Stored data:
- Opening Delimiter -

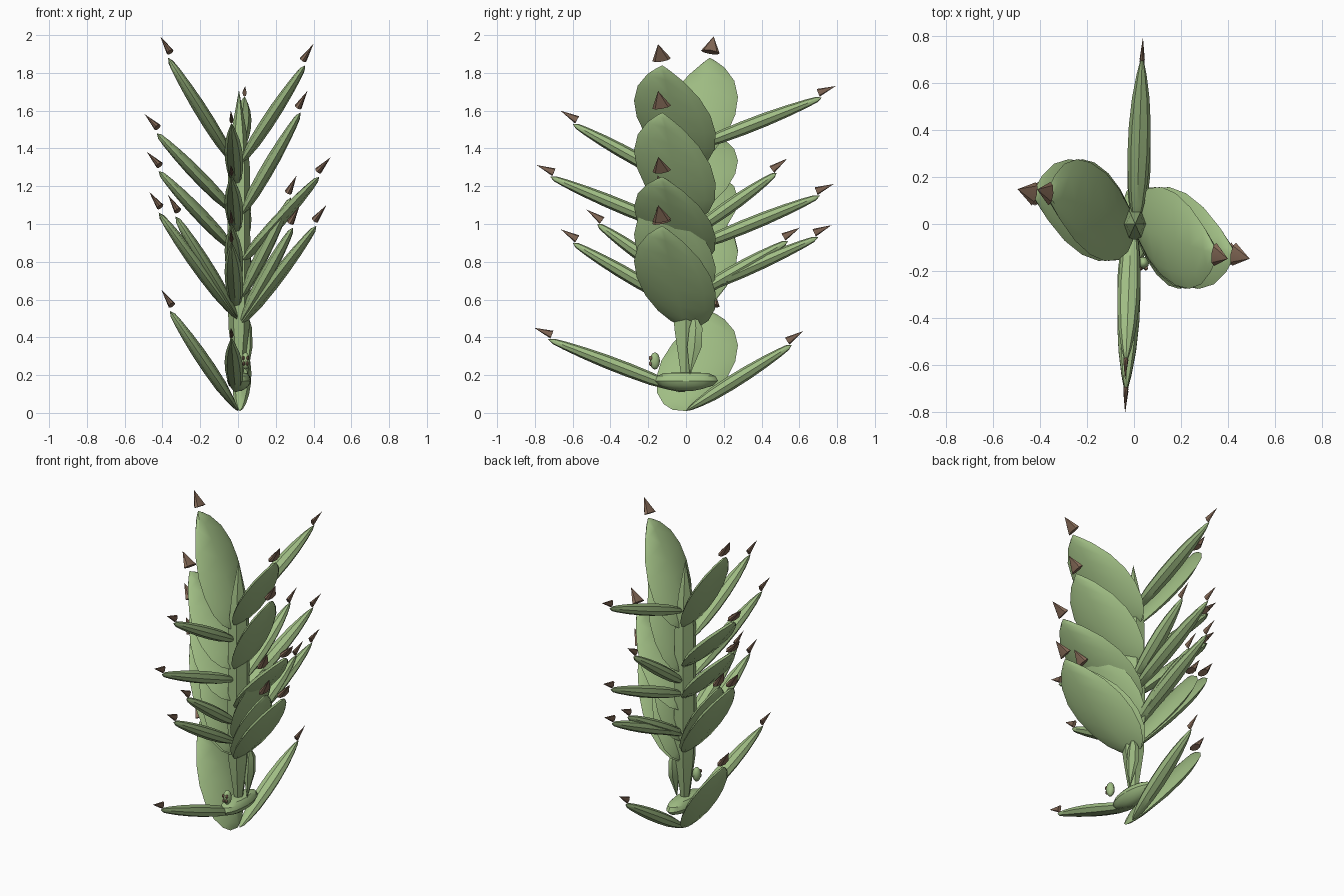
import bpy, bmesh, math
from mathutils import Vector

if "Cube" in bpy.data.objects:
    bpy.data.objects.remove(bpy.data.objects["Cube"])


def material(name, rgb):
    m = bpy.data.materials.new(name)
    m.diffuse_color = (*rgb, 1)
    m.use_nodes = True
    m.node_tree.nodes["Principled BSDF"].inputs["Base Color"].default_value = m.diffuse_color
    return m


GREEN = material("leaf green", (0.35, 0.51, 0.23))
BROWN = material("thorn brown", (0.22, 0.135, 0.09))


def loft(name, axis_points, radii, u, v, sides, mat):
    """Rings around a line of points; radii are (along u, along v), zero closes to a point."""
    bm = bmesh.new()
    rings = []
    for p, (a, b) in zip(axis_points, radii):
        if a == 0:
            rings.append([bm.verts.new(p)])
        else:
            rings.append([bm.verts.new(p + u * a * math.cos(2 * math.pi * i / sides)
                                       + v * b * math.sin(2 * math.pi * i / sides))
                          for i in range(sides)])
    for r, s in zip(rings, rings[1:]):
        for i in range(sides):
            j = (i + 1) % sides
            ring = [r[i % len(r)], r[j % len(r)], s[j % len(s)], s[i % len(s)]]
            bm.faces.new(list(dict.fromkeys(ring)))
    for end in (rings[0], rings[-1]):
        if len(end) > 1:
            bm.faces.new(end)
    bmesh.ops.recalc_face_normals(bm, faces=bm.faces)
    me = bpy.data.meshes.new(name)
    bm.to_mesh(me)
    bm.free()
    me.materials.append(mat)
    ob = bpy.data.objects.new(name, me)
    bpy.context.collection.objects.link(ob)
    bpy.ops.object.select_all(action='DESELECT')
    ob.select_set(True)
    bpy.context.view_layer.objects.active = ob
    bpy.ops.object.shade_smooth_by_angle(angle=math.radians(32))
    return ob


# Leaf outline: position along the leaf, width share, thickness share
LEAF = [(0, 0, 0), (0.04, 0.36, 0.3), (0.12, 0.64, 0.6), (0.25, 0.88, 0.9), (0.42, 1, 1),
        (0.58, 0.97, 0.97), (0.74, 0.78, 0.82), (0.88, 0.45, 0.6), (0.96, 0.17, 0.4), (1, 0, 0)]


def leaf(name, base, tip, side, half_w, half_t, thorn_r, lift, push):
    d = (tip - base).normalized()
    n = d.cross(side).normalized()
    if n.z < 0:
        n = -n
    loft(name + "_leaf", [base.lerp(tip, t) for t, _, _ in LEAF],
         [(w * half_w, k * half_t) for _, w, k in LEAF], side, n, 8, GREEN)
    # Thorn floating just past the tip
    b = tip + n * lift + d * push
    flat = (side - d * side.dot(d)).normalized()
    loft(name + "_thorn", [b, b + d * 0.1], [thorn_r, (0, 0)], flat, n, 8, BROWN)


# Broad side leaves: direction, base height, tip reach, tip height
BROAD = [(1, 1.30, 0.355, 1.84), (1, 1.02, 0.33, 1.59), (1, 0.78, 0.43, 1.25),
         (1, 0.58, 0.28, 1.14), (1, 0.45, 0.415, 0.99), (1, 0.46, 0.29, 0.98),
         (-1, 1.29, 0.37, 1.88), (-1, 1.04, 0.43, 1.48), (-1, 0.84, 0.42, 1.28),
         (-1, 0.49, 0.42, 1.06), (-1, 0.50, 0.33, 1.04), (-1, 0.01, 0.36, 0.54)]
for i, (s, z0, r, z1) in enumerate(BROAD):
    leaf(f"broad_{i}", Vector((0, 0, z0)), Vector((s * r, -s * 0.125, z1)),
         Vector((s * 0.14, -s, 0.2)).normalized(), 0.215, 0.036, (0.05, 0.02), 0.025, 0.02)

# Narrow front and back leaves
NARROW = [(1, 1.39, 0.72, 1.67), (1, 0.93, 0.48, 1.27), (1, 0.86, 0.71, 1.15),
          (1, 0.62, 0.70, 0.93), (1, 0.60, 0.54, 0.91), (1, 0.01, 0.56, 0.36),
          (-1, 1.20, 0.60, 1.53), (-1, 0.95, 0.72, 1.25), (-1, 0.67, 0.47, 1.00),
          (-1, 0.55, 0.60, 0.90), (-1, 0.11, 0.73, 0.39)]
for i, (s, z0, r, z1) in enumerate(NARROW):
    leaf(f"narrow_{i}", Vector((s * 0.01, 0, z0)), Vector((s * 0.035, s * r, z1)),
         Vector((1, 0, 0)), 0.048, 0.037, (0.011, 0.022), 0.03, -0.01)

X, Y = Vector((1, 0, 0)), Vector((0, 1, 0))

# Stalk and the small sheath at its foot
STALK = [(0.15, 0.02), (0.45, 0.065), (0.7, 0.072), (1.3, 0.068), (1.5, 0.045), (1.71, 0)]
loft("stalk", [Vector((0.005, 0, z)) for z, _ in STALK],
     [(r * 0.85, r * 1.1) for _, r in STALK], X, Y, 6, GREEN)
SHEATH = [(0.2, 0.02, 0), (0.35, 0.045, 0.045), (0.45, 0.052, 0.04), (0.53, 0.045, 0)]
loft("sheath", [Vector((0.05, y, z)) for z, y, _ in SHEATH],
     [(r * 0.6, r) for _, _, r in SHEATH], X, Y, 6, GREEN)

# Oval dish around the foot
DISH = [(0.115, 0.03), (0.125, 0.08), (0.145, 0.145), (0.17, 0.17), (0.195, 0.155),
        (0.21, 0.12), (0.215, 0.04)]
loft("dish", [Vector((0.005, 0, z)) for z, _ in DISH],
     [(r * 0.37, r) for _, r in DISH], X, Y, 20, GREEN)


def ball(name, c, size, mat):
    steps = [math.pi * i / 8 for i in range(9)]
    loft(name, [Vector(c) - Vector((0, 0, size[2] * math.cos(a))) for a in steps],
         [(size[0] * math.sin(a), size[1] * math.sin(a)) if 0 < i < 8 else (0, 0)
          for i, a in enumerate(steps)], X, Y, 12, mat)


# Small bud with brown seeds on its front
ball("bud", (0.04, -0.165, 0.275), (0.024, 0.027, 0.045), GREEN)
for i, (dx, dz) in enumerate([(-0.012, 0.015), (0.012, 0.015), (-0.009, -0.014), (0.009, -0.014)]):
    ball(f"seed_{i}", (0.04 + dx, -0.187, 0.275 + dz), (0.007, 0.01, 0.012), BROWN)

- Closing Delimiter -
- Opening Delimiter -

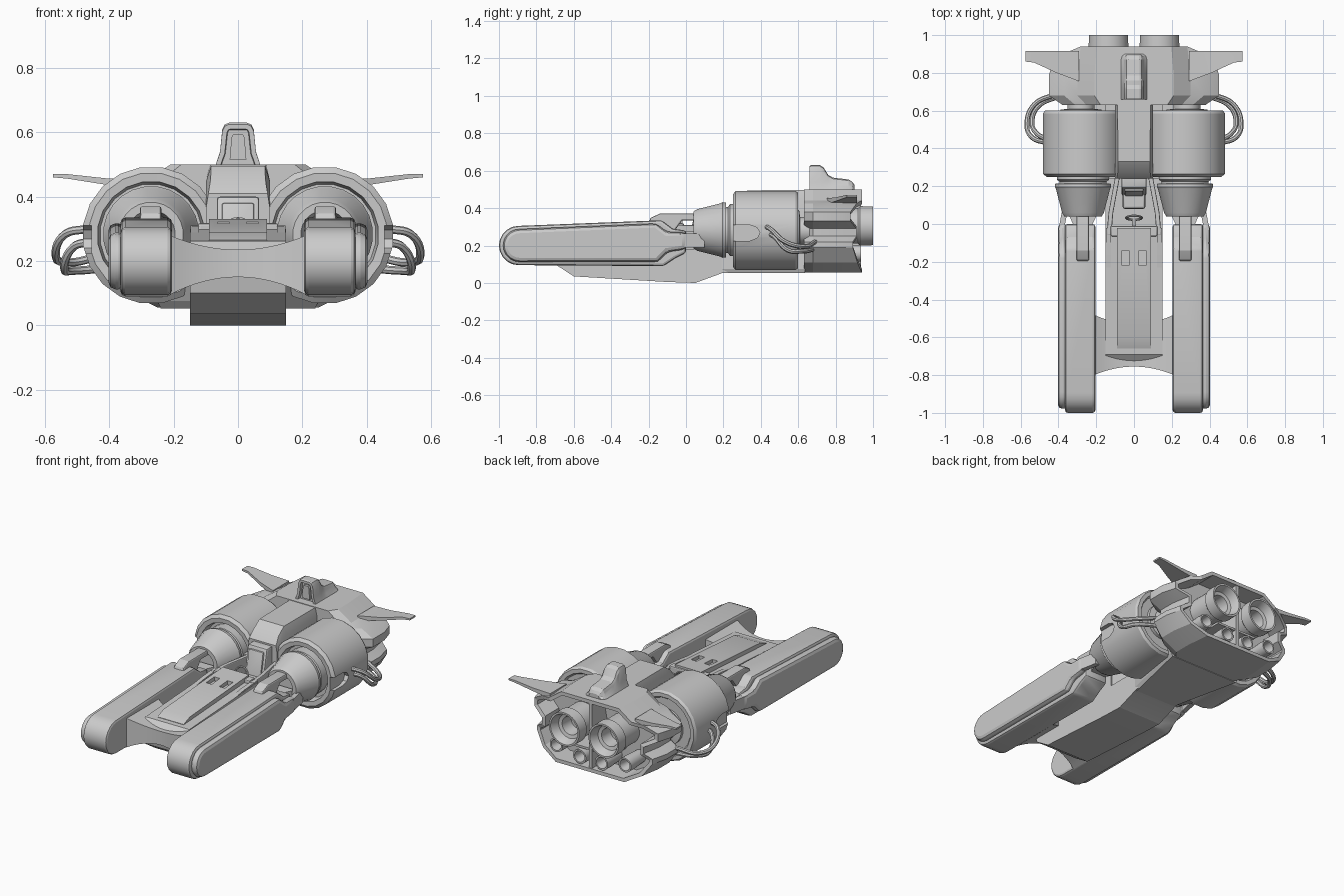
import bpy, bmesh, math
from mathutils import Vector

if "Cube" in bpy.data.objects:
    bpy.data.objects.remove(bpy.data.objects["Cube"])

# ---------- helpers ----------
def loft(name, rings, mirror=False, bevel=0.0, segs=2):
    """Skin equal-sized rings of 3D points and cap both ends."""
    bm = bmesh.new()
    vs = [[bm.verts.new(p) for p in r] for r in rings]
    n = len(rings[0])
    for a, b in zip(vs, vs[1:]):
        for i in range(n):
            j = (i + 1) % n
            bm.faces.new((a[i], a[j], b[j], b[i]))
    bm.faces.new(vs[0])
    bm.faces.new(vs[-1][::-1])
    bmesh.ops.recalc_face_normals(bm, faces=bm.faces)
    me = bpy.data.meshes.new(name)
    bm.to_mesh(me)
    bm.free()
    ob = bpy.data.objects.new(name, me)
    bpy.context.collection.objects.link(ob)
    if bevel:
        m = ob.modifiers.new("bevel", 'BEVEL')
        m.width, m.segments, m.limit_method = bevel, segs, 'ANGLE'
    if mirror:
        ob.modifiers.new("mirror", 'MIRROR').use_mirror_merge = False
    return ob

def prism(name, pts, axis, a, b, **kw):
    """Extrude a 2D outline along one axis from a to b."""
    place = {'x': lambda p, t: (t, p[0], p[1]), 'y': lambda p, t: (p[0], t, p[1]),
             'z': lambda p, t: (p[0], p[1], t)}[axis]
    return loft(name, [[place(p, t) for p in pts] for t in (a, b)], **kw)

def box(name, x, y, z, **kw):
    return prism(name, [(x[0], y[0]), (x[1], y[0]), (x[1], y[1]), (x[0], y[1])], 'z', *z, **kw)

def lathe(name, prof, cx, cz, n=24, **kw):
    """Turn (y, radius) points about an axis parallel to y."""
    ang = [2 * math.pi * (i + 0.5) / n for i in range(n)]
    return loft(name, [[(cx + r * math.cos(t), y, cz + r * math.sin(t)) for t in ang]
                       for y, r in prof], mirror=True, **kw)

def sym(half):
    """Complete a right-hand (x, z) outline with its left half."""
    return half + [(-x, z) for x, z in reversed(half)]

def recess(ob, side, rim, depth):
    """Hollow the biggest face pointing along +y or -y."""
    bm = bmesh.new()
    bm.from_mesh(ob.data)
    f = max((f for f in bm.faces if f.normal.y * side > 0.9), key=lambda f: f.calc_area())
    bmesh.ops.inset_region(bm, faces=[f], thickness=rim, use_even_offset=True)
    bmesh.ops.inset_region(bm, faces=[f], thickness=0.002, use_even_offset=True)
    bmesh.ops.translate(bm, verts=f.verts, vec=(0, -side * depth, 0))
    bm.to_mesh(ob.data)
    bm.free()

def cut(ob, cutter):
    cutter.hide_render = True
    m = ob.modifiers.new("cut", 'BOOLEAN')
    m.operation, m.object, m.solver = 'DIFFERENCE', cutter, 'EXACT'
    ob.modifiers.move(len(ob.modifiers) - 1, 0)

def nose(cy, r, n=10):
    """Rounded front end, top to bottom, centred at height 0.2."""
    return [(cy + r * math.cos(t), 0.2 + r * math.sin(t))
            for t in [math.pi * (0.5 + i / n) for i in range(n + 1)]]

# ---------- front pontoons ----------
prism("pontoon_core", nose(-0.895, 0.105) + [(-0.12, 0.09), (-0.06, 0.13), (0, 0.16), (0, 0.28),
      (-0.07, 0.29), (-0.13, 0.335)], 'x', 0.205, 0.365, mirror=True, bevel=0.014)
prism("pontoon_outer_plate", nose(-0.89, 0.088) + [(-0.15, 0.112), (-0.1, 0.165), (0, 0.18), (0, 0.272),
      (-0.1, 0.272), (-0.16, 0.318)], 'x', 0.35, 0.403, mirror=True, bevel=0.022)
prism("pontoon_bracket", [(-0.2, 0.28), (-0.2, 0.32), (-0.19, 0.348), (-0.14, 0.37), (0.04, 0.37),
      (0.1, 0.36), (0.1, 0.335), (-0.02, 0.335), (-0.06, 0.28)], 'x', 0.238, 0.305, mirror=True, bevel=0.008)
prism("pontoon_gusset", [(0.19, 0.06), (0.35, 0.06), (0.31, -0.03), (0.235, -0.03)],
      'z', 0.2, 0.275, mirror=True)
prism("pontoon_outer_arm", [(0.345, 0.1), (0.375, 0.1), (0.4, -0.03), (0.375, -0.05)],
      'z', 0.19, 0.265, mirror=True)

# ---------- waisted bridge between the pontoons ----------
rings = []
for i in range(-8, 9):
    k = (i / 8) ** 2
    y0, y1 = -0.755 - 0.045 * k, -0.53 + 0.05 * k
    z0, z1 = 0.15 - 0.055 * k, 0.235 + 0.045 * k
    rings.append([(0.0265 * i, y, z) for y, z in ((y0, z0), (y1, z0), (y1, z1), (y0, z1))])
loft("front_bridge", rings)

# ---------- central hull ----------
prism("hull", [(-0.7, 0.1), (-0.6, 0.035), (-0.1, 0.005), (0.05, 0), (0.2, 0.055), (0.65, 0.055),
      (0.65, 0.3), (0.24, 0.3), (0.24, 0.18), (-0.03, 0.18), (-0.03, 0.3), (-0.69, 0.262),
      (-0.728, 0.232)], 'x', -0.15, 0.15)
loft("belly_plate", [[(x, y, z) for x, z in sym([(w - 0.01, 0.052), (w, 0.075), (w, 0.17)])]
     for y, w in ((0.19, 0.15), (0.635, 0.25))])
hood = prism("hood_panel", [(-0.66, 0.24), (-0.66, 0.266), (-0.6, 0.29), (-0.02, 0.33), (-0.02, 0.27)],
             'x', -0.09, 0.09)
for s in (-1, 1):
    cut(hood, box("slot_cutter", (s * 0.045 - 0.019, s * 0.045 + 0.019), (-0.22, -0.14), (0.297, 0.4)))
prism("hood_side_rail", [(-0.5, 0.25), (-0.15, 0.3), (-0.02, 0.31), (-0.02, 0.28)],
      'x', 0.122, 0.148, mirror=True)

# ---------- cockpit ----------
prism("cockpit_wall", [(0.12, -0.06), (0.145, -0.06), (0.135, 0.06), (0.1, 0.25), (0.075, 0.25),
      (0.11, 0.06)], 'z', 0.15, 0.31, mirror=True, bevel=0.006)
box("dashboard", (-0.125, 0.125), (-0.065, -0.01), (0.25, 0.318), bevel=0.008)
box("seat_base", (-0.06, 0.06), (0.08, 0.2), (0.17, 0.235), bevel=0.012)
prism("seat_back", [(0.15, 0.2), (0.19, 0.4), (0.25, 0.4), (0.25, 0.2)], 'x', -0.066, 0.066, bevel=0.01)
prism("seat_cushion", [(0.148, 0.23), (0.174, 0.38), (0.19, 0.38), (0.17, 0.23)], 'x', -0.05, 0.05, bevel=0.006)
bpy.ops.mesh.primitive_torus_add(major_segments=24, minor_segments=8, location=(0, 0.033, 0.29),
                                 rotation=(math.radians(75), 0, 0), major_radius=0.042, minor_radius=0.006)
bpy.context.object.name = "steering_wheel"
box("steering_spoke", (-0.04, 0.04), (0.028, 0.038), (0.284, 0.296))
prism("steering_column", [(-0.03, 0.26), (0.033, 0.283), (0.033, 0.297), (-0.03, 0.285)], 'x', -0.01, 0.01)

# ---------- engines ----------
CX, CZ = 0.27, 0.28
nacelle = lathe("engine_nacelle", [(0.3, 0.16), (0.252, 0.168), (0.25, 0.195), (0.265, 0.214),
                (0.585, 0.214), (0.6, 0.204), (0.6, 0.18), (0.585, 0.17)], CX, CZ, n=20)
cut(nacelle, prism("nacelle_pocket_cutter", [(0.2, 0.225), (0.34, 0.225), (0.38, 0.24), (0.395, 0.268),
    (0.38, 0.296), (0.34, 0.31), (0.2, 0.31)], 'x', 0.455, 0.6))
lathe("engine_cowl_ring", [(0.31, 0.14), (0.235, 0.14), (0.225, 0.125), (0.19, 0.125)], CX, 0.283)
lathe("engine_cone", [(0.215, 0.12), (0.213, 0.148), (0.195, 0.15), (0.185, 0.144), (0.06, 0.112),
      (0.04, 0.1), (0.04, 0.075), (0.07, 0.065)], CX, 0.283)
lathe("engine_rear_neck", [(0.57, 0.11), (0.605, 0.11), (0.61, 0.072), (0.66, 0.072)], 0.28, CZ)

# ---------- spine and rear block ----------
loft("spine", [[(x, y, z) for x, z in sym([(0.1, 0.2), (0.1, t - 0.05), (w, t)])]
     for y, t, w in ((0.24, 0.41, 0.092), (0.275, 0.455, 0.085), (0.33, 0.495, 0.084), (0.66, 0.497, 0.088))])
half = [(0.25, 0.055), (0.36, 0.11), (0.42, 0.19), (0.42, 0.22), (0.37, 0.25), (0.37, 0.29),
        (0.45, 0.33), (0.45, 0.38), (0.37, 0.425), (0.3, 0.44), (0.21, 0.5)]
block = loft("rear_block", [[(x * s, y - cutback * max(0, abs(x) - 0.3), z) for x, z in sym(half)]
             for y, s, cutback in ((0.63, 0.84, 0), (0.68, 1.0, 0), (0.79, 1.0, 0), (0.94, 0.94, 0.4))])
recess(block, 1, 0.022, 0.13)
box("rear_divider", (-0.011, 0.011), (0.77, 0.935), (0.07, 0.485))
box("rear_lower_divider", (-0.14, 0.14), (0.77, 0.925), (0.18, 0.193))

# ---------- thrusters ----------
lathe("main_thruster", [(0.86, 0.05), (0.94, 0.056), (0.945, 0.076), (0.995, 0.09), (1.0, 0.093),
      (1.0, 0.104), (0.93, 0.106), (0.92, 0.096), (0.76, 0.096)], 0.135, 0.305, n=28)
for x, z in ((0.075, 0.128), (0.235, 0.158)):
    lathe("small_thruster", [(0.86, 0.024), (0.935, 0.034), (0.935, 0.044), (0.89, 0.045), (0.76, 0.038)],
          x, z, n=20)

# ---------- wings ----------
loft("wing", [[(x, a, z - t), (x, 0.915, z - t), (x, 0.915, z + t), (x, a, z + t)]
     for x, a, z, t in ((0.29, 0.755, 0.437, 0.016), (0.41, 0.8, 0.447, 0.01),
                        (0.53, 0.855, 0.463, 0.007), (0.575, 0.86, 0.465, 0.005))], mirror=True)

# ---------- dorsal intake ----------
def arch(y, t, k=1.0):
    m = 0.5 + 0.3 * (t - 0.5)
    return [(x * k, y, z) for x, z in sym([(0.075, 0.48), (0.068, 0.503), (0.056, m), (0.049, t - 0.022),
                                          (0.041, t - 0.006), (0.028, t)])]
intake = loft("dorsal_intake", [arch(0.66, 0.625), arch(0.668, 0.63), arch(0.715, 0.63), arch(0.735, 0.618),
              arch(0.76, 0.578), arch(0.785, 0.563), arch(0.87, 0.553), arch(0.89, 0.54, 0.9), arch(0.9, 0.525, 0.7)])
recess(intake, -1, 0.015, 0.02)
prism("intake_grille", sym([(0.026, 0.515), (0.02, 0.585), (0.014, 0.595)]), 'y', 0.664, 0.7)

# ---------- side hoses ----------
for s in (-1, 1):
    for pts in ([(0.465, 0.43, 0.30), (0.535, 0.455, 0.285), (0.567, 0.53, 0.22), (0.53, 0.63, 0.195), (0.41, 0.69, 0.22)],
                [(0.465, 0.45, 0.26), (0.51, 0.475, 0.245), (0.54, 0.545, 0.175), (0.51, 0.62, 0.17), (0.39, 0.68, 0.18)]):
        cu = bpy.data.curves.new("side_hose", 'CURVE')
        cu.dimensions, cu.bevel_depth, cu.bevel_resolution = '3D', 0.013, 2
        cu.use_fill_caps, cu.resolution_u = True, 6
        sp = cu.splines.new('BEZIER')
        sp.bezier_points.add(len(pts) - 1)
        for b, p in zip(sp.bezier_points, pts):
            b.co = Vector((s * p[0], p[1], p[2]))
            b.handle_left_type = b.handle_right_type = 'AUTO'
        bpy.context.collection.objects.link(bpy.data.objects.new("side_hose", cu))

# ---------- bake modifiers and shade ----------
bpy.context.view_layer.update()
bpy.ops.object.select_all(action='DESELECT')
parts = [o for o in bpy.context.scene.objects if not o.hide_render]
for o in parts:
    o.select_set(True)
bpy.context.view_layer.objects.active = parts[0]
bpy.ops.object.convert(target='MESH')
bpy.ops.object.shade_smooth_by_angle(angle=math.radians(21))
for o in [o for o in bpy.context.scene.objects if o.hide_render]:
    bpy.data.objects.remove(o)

- Closing Delimiter -

=== WHAT YOU HAVE TO DO ===
In the records, how many lines hold the word "GREEN"? Answer with the number and no other words.

=== ANSWER BOX ===
6